Your Hamiltonian is incorrect- it's missing a term like S_ij S_i+1,j .The 2-D ising model is significantly more complicated than the 1-D. There's a brief treatment in Landau and Lifgarbagez, vol. 5 (pp 498-506) and Chaikin and Lubensky "Principles of condensed matter physics" has additional detail along with the O_n model.
I checked it, now the Hamiltonian is modified as [tex]H = -J\sum_{i=1}^{2}\sum_{j=1}^N S_{ij}S_{i, j+1} + S_{ij}S_{i+1,j}[/tex] So, the for site (i, j), the energy could take 16 possible values. For [tex]S_{ij}, S_{i+1, j}, S_{i, j+1}, S_{i+1, j+1} \Longrightarrow E[/tex] ++++: 4 +++-: 2 ++-+: 2 ++--: 0 +-++: 2 +-+-: 0 +--+:-2 +---: -2 -+++: 2 -+-+: 0 -+--: -2 --++: 0 --+-: -2 ---+: -2 ----: 4 So could I just use this values to setup the transition matrix?
The exact solution of the 2D Ising model was done by Onsager. See here for a brief outline: http://www.nyu.edu/classes/tuckerman/stat.mech/lectures/lecture_26/node2.html
Thanks. I read that before, but I found this quite confusing. The above outline is about n x n lattices, now let's apply his result to 2 x n, we get the matrix element [tex] T_{jk} = \exp\left[\beta J\left(\sigma_{1j}\sigma_{1k} + \sigma_{1j}\sigma_{2j} + \sigma_{2j}\sigma_{2k} + \sigma_{2j}\sigma_{1j}\right)\right] [/tex] For the last term, we apply the periodic boundary condition. My doubt is [tex]\sigma_{ij}[/tex] is the eigenvalue and could be -1 or +1, so each terms in above expression couble be either +1 or -1, how come do we get a certain value for specific matrix element [tex]T_{jk}[/tex] ?

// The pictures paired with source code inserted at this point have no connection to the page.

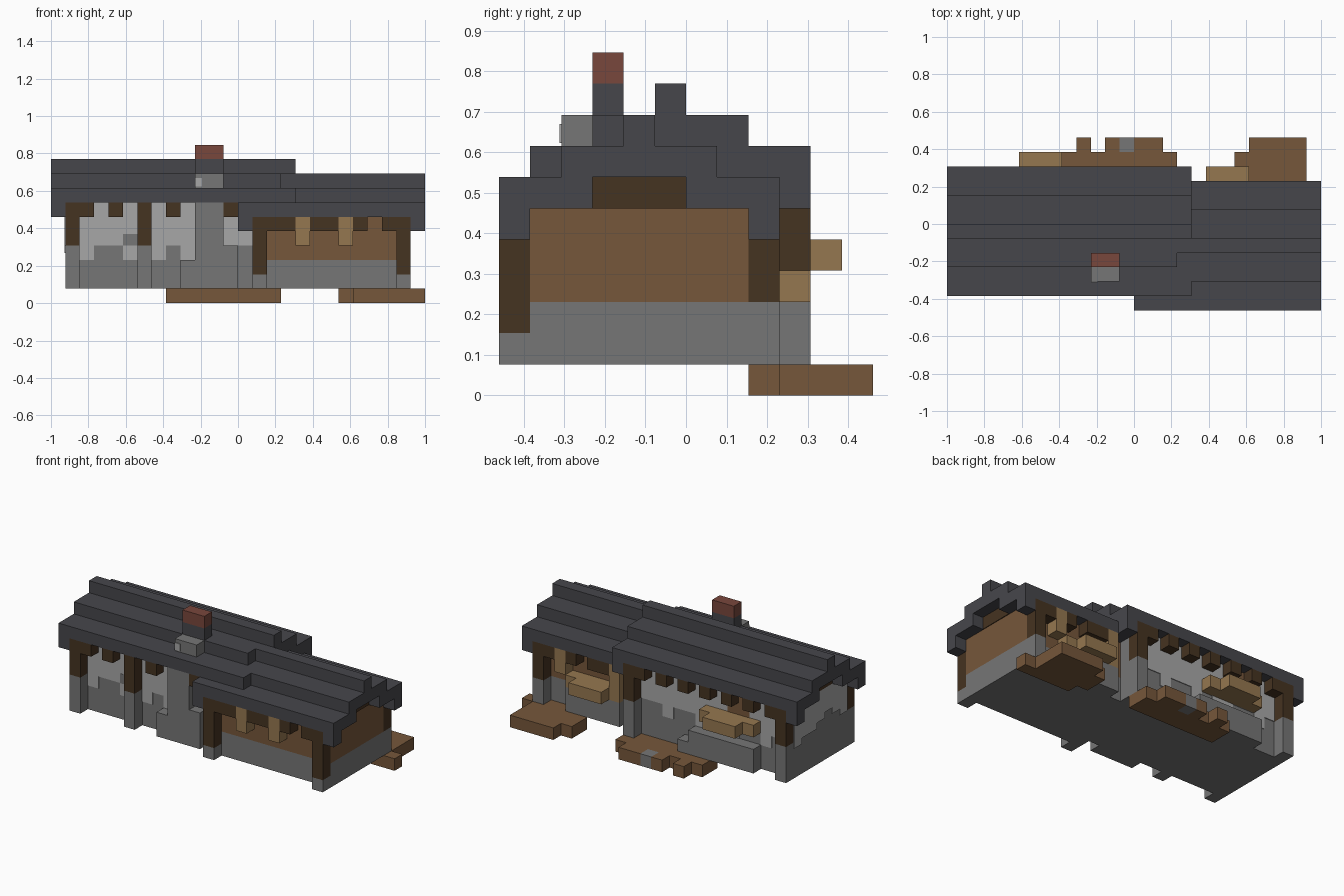
import bpy
import bmesh
from mathutils import Vector

UNIT = 1 / 13          # edge of one building block
PLATE = 0.06           # thickness of painted plates, in blocks

cube = bpy.data.objects.get("Cube")
if cube:
    bpy.data.objects.remove(cube, do_unlink=True)


def material(name, r, g, b):
    mat = bpy.data.materials.new(name)
    mat.use_nodes = True
    mat.diffuse_color = (r, g, b, 1)
    for node in mat.node_tree.nodes:
        if node.type == 'BSDF_PRINCIPLED':
            node.inputs["Base Color"].default_value = (r, g, b, 1)
    return mat


slate = material("slate roof", .062, .062, .071)
stone = material("grey stone", .18, .18, .18)
plaster = material("light plaster", .39, .39, .39)
plank = material("brown plank", .18, .095, .043)
timber = material("dark timber", .06, .033, .015)
tan = material("tan wood", .30, .185, .08)
brick = material("red brick", .19, .063, .045)


def blocks(name, mat, *bounds):
    """One object from boxes given as ((x0, x1), (y0, y1), (z0, z1)) in blocks."""
    bm = bmesh.new()
    for spans in bounds:
        low = Vector([s[0] for s in spans])
        high = Vector([s[1] for s in spans])
        made = bmesh.ops.create_cube(bm, size=1)
        for v in made["verts"]:
            v.co = ((low + high) / 2 + v.co * (high - low)) * UNIT
    mesh = bpy.data.meshes.new(name)
    bm.to_mesh(mesh)
    bm.free()
    mesh.materials.append(mat)
    obj = bpy.data.objects.new(name, mesh)
    bpy.context.collection.objects.link(obj)
    return obj


def cell(a):
    return (a, a + 1)


def post(name, x, y, split, top):
    """Timber post standing on a stone foot."""
    blocks(name + "_foot", stone, (cell(x), cell(y), (1, split)))
    blocks(name + "_post", timber, (cell(x), cell(y), (split, top)))


# Walls of the two wings
blocks("left_wing_wall", stone, ((-12, 3), (-4, 3), (1, 7)), ((0, 1), (-4, 0), (1, 6)))
blocks("right_wing_plinth", stone, ((1, 12), (-5, 2), (1, 3)))
blocks("right_wing_wall", plank, ((1, 12), (-5, 2), (3, 6)))

# Plaster with an uneven lower edge
front = [3, 4, 4, 3, 3, 3, 4, 3, 4, 4, 4, 4]
blocks("front_plaster", plaster,
       *[(cell(i - 11), (-4 - PLATE, -4), (z, 7)) for i, z in enumerate(front)])
blocks("front_bare_stone", stone, ((-8, -7), (-4 - 1.5 * PLATE, -4), (4, 4.8)))
back = [4, 3, 4, 4, 3, 3, 4, 3, 4, 4, 3, 4, 4]
blocks("back_plaster", plaster,
       *[(cell(i - 11), (3, 3 + PLATE), (z, 7)) for i, z in enumerate(back)])
end = [4, 4.5, 5, 4.5, 4, 4, 3.5]
blocks("end_plaster", plaster,
       *[((-12 - PLATE, -12), cell(i - 4), (z, 7)) for i, z in enumerate(end)])

# Left roof: stepped slabs, with hanging gable ends
blocks("left_roof", slate,
       ((-12, 4), (-5, 4), (7, 8)),
       ((-13, -12), (-5, -2), (7, 8)), ((-13, -12), (1, 4), (7, 8)),
       ((-13, 3), (-3, -1), (8, 9)), ((-13, 4), (-1, 2), (8, 9)),
       ((-13, 4), (-1, 0), (9, 10)),
       *[(cell(-13), cell(y), (6, 7)) for y in (-5, 3)],
       (cell(3), cell(3), (6, 7)))
blocks("left_gable_panel", timber, ((-12 - PLATE, -12), (-2, 1), (7, 8)))

# Right roof, one block lower and further forward
blocks("right_roof", slate,
       ((0, 12), (-6, 3), (6, 7)),
       ((12, 13), (-6, -3), (6, 7)), ((12, 13), (0, 3), (6, 7)),
       ((3, 13), (-4, 1), (7, 8)),
       ((3, 13), (-2, -1), (8, 9)),
       *[(cell(12), cell(y), (5, 6)) for y in (-6, 2)],
       (cell(0), cell(-6), (5, 6)))
blocks("right_gable_panel", timber, ((12, 12 + PLATE), (-3, 0), (6, 7)))

# Posts
for x in (-12, -7):
    post("left_front", x, -5, 4, 7)
for x in (-12, 2):
    post("left_back", x, 3, 4, 7)
for x in (1, 11):
    post("right_front", x, -6, 2, 6)
post("right_back", 11, 2, 3, 6)

# Rafter ends under the eaves
blocks("left_front_rafters", timber,
       *[(cell(x), cell(-5), (6, 7)) for x in (-11, -9, -5, -1)])
blocks("left_back_rafters", timber,
       *[(cell(x), cell(3), (6, 7)) for x in range(-11, 2, 2)])
blocks("right_front_rafters", timber,
       *[(cell(x), cell(-6), (5, 6)) for x in (2, 3, 5, 6, 8, 10)])
blocks("right_back_rafters", timber,
       *[(cell(x), cell(2), (5, 6)) for x in (10, 8, 6, 5)])

# Shutters and window boxes
blocks("front_shutters", tan, *[(cell(x), cell(-6), (4, 6)) for x in (4, 7)])
blocks("back_shutters", tan, *[(cell(x), cell(2), (4, 6)) for x in (4, 9)])
blocks("left_window_box", tan, ((-9, -4), (3, 4), (4, 5)), ((-8, -5), (4, 5), (4, 5)))
blocks("right_window_box", tan, ((4, 9), (2, 3), (3, 4)), ((5, 8), (3, 4), (3, 4)))
blocks("back_window", plank, ((-8, -6), (3, 3 + 1.5 * PLATE), (5, 7)))

# Stone ledges behind
blocks("left_ledge", stone, ((-9, -3), (3, 4), (1, 3)), ((-3, -2), (3, 4), (1, 2)))
blocks("right_ledge", stone, ((4, 9), (2, 3), (1, 3)))

# Chimney
blocks("chimney_base", stone, ((-4, -1), (-5, -4), (1, 3)), ((-1, 0), (-5, -4), (1, 4)))
blocks("chimney_breast", stone, ((-3, -1), (-5, -4), (3, 7)))
blocks("chimney_shoulder", stone, ((-3, -1), (-4, -3), (8, 9)))
blocks("chimney_shoulder_patch", plaster, ((-3, -2.5), (-4 - PLATE, -4), (8.1, 8.7)))
blocks("chimney_stack", slate, ((-3, -1), (-3, -2), (9, 10)))
blocks("chimney_top", brick, ((-3, -1), (-3, -2), (10, 11)))

# Ragged wooden decks behind the house
blocks("left_deck", plank, ((-5, 3), (3, 5), (0, 1)), (cell(-4), cell(5), (0, 1)),
       ((-2, -1), (5, 6), (0, 1)), ((0, 2), (5, 6), (0, 1)))
blocks("deck_stone", stone, (cell(-1), cell(5), (0, 1)))
blocks("right_deck", plank, ((8, 12), (2, 6), (0, 1)), (cell(7), (3, 5), (0, 1)),
       (cell(12), cell(2), (0, 1)))
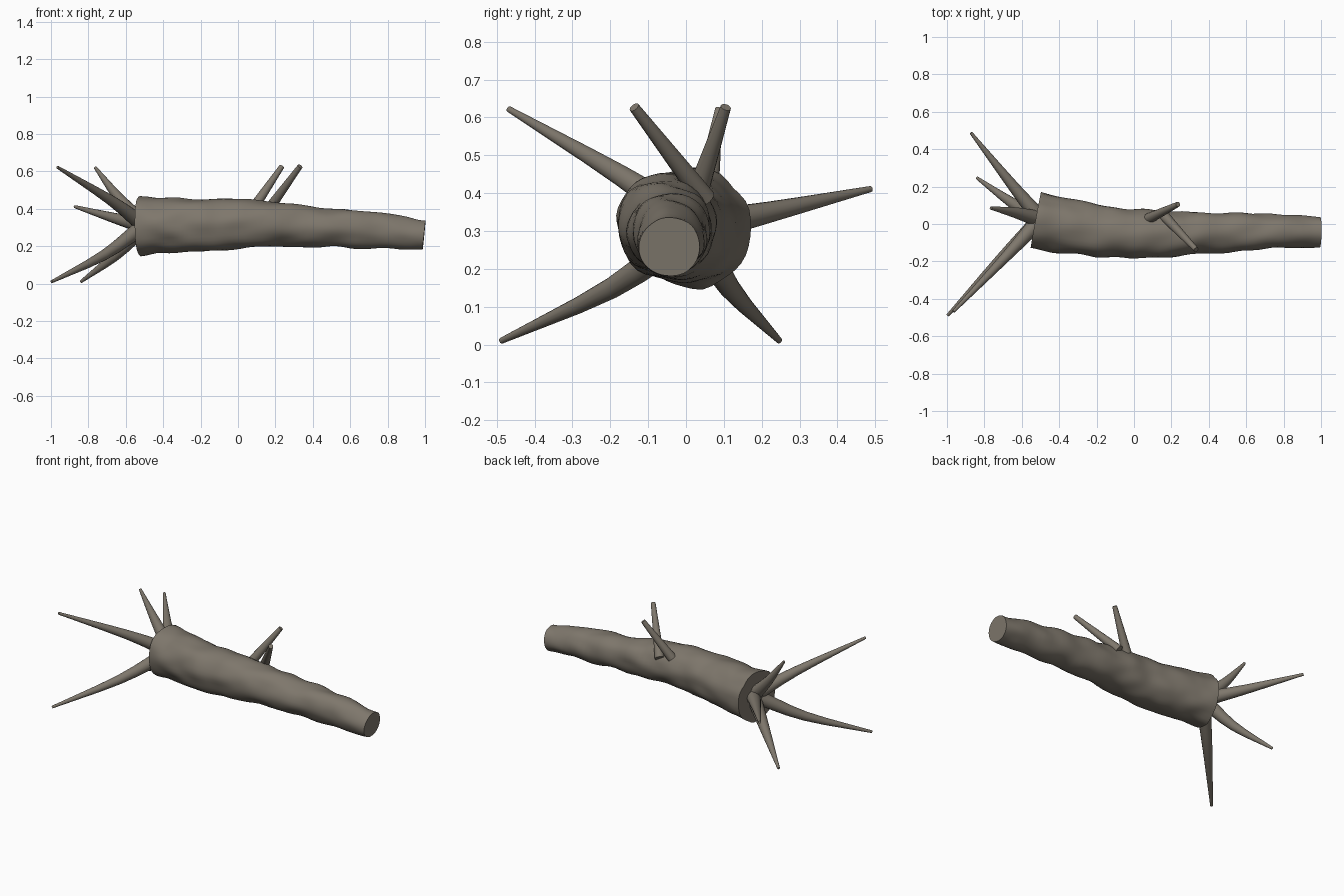
import bpy, bmesh, math
from mathutils import Vector, noise

if "Cube" in bpy.data.objects:
    bpy.data.objects.remove(bpy.data.objects["Cube"])

bark = bpy.data.materials.new("grey_brown_bark")
bark.use_nodes = True
colour = (0.21, 0.185, 0.15, 1)
bark.diffuse_color = colour
bsdf = next(n for n in bark.node_tree.nodes if n.type == "BSDF_PRINCIPLED")
bsdf.inputs["Base Color"].default_value = colour
bsdf.inputs["Roughness"].default_value = 0.9


def smooth_path(points, steps):
    """Catmull-Rom interpolation of (x, y, z, radius) points."""
    p = [Vector(q) for q in points]
    p = [2 * p[0] - p[1]] + p + [2 * p[-1] - p[-2]]
    out = []
    for i in range(1, len(p) - 2):
        a, b, c, d = p[i - 1:i + 3]
        for s in range(steps):
            t = s / steps
            out.append(0.5 * (2 * b + (c - a) * t + (2 * a - 5 * b + 4 * c - d) * t ** 2
                              + (3 * b - a - 3 * c + d) * t ** 3))
    return out + [p[-2]]


def tube(name, points, sides, steps, bump=0.0):
    """Capped tapering tube with an optional lumpy surface."""
    path = smooth_path(points, steps)
    bm = bmesh.new()
    rings = []
    for i, q in enumerate(path):
        before, after = path[max(i - 1, 0)], path[min(i + 1, len(path) - 1)]
        tangent = (after - before).xyz.normalized()
        side = tangent.cross(Vector((0, 0, 1))).normalized()
        up = side.cross(tangent)
        ring = []
        for k in range(sides):
            a = math.tau * k / sides
            out = side * math.cos(a) + up * math.sin(a)
            co = q.xyz + out * q.w
            lump = noise.noise(Vector((co.x * 8, co.y * 12, co.z * 12))) * bump
            ring.append(bm.verts.new(co + out * lump))
        rings.append(ring)
    for r, s in zip(rings, rings[1:]):
        for k in range(sides):
            j = (k + 1) % sides
            bm.faces.new((r[k], r[j], s[j], s[k]))
    bm.faces.new(rings[0])
    bm.faces.new(rings[-1])
    bmesh.ops.recalc_face_normals(bm, faces=bm.faces)
    mesh = bpy.data.meshes.new(name)
    bm.to_mesh(mesh)
    bm.free()
    mesh.materials.append(bark)
    obj = bpy.data.objects.new(name, mesh)
    bpy.context.collection.objects.link(obj)
    bpy.ops.object.select_all(action="DESELECT")
    obj.select_set(True)
    bpy.context.view_layer.objects.active = obj
    bpy.ops.object.shade_smooth_by_angle(angle=math.radians(40))
    return obj


# Fallen trunk, bowed slightly and tapering towards the cut end
tube("trunk", [(-0.525, 0.02, 0.308, 0.156), (-0.35, -0.012, 0.31, 0.147),
               (-0.15, -0.04, 0.314, 0.137), (0.1, -0.056, 0.321, 0.127),
               (0.4, -0.045, 0.303, 0.108), (0.7, -0.04, 0.287, 0.096),
               (0.995, -0.043, 0.258, 0.079)], 40, 9, 0.012)

# Roots: knee and tip positions, all spreading from the wide end
hub = Vector((-0.5, 0.025, 0.31))
roots = {
    "root_upper_front": ((-0.68, -0.17, 0.445), (-0.965, -0.468, 0.622)),
    "root_upper_middle": ((-0.64, 0.062, 0.46), (-0.765, 0.085, 0.623)),
    "root_back": ((-0.66, 0.22, 0.35), (-0.872, 0.488, 0.411)),
    "root_lower_front": ((-0.72, -0.195, 0.15), (-0.996, -0.488, 0.01)),
    "root_lower_back": ((-0.655, 0.115, 0.15), (-0.84, 0.247, 0.01)),
}
for name, (knee, tip) in roots.items():
    start = hub.lerp(Vector(knee), 0.12)
    tube(name, [(*start, 0.043), (*knee, 0.028), (*tip, 0.008)], 14, 3)

# Two stubby branches on the upper side
tube("branch_back", [(0.08, 0.03, 0.40, 0.029), (0.235, 0.105, 0.627, 0.014)], 14, 2)
tube("branch_front", [(0.155, 0.05, 0.385, 0.029), (0.332, -0.137, 0.627, 0.014)], 14, 2)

Solvng the 2D Ising model is almost trivial by transforming it to a close packed dimer model. The dimer model can be solved using very simple combinatorial techiques, you don't need complicated transfer matrix techniques. See e.g. here: http://arxiv.org/abs/cond-mat/0212363
Thank you very much. I will read that later. I am learning this problem because there is one chapter about transfer matrix in my text and this method is useful in some other place. So I want to learn it by studying 2D ising model as an example.
Then you should read this book: http://tpsrv.anu.edu.au/Members/baxter/book You can download it free of charge. The transfer matrix technique that most textbooks explain for solving the Ising model is of no use for most other models. The Ising model is a so-called "free fermion model", the transfer matrix can then be diagonalized using a Bogoliubov transformation. This won't work for the vast class of integrable models. So, if you want to learn about solving models, you should learn about the Bethe Ansatz, the Yang-Baxter equation etc. etc. This is explained in detail in the book by Baxter.
Using the 2D Ising model to learn about the Transfer matrix is probably not the best approach. First, the Transfer Matrices are somewhat obscure (although certainly doable), and second, it doesn't even get you half way there in solving the model (i.e. you still need perform some other steps as well - steps that are quite specific to the Ising model). But just to throw in another book, I know that this one solves the Ising model using Transfer matrices: http://www.amazon.com/Equilibrium-Statistical-Physics-Michael-Plischke/dp/9810216424 (Chapter 5.1)